[[ TASK MATERIAL open ]]
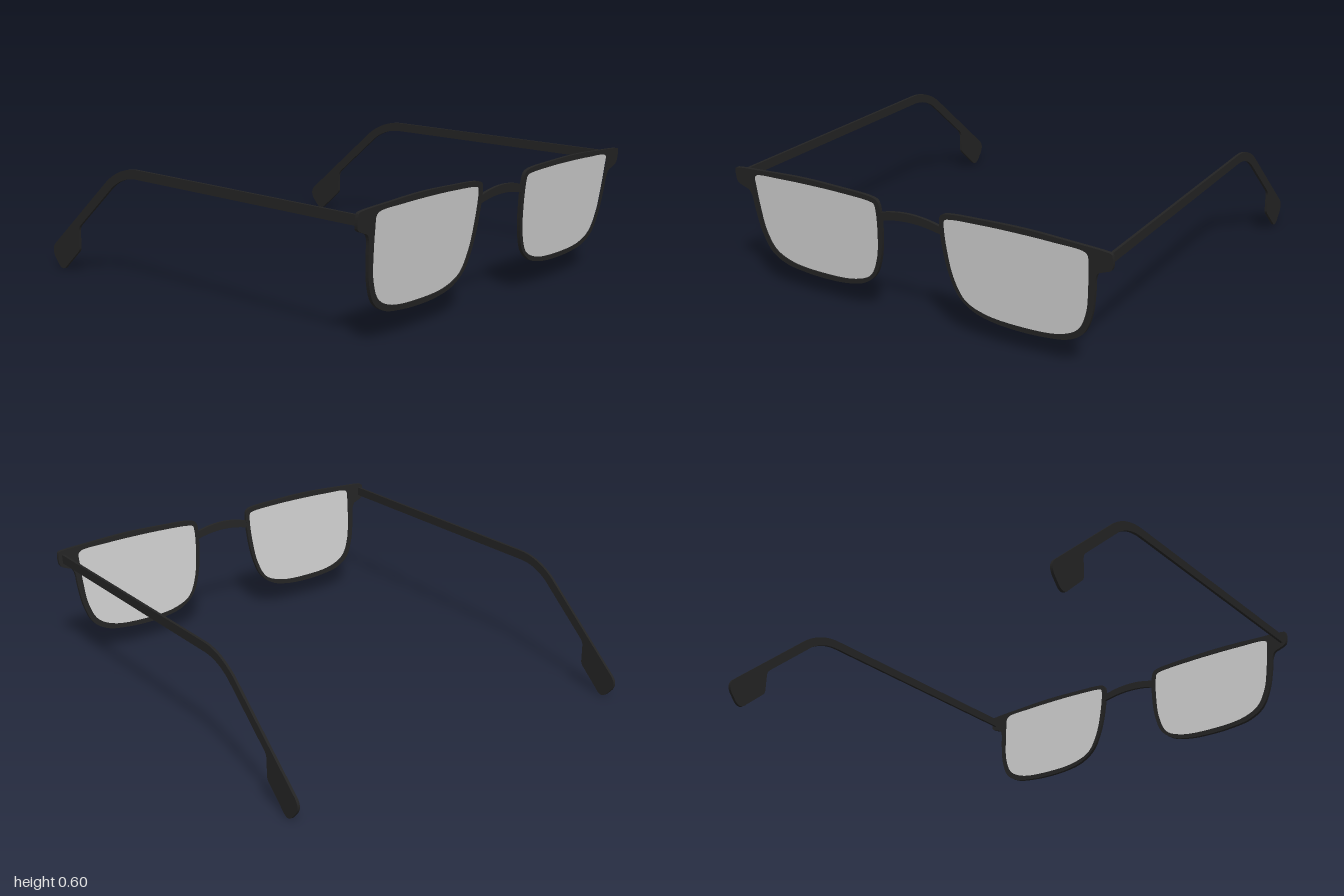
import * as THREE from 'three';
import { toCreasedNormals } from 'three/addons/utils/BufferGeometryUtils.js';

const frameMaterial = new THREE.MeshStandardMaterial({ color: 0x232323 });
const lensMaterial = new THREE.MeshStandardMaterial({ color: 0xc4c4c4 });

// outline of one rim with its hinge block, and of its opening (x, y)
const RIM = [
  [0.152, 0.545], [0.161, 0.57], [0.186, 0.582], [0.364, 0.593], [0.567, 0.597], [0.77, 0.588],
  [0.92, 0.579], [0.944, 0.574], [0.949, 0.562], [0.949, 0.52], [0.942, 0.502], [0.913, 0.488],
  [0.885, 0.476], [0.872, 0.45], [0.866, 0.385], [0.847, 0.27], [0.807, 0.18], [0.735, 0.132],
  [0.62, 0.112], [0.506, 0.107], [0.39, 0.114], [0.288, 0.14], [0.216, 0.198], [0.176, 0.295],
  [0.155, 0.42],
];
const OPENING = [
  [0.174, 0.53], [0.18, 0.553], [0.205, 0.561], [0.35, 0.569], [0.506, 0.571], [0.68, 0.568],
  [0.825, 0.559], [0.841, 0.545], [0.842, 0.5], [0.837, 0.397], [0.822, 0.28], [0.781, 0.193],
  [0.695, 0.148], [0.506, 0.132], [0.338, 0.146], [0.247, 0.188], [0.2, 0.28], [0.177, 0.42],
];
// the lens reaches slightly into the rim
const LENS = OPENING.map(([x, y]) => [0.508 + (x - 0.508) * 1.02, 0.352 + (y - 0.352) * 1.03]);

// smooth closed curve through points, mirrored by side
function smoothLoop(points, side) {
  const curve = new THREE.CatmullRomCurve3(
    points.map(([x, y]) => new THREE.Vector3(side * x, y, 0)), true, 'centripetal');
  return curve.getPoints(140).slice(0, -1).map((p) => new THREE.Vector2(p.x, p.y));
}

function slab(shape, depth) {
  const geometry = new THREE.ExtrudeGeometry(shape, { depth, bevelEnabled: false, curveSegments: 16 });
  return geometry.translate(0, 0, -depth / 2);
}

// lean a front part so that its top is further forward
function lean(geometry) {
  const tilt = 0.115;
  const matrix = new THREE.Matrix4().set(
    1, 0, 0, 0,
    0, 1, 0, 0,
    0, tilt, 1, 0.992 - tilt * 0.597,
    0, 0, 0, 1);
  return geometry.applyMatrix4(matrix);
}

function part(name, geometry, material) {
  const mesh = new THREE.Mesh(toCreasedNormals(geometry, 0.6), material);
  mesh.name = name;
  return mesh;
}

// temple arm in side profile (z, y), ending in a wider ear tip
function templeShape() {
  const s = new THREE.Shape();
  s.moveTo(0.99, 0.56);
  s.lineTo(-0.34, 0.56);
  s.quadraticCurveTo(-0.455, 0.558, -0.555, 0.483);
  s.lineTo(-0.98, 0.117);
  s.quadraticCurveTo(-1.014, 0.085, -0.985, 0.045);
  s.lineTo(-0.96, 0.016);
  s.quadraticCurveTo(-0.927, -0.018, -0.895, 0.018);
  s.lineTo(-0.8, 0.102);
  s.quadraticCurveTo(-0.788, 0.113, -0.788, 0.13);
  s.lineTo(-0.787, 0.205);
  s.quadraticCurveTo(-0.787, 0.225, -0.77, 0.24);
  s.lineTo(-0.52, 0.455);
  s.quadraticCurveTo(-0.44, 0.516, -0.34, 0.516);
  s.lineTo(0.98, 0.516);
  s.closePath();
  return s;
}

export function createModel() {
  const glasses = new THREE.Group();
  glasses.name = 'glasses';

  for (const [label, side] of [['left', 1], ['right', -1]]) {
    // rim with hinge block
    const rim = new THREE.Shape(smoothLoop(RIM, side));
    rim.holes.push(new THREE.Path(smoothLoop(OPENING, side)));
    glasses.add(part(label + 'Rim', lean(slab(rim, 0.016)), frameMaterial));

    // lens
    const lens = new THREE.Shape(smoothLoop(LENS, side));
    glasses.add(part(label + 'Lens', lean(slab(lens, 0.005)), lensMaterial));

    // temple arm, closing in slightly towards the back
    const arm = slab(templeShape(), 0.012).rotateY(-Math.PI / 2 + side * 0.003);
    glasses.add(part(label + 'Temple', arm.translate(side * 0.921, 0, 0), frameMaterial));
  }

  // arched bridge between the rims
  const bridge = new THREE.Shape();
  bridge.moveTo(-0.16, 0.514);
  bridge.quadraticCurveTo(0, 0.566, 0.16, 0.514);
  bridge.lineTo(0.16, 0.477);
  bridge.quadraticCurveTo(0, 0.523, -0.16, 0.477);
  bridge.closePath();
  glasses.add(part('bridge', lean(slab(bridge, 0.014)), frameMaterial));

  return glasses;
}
[[ TASK MATERIAL closed ]]
WHAT TO DO:
In the entries above, please find the line with "const geometry = new" and the line with "for (const [label, side]", then write out exactly those two lines and every line between them, and nothing more.

TASK RESPONSE:
  const geometry = new THREE.ExtrudeGeometry(shape, { depth, bevelEnabled: false, curveSegments: 16 });
  return geometry.translate(0, 0, -depth / 2);
}

// lean a front part so that its top is further forward
function lean(geometry) {
  const tilt = 0.115;
  const matrix = new THREE.Matrix4().set(
    1, 0, 0, 0,
    0, 1, 0, 0,
    0, tilt, 1, 0.992 - tilt * 0.597,
    0, 0, 0, 1);
  return geometry.applyMatrix4(matrix);
}

function part(name, geometry, material) {
  const mesh = new THREE.Mesh(toCreasedNormals(geometry, 0.6), material);
  mesh.name = name;
  return mesh;
}

// temple arm in side profile (z, y), ending in a wider ear tip
function templeShape() {
  const s = new THREE.Shape();
  s.moveTo(0.99, 0.56);
  s.lineTo(-0.34, 0.56);
  s.quadraticCurveTo(-0.455, 0.558, -0.555, 0.483);
  s.lineTo(-0.98, 0.117);
  s.quadraticCurveTo(-1.014, 0.085, -0.985, 0.045);
  s.lineTo(-0.96, 0.016);
  s.quadraticCurveTo(-0.927, -0.018, -0.895, 0.018);
  s.lineTo(-0.8, 0.102);
  s.quadraticCurveTo(-0.788, 0.113, -0.788, 0.13);
  s.lineTo(-0.787, 0.205);
  s.quadraticCurveTo(-0.787, 0.225, -0.77, 0.24);
  s.lineTo(-0.52, 0.455);
  s.quadraticCurveTo(-0.44, 0.516, -0.34, 0.516);
  s.lineTo(0.98, 0.516);
  s.closePath();
  return s;
}

export function createModel() {
  const glasses = new THREE.Group();
  glasses.name = 'glasses';

  for (const [label, side] of [['left', 1], ['right', -1]]) {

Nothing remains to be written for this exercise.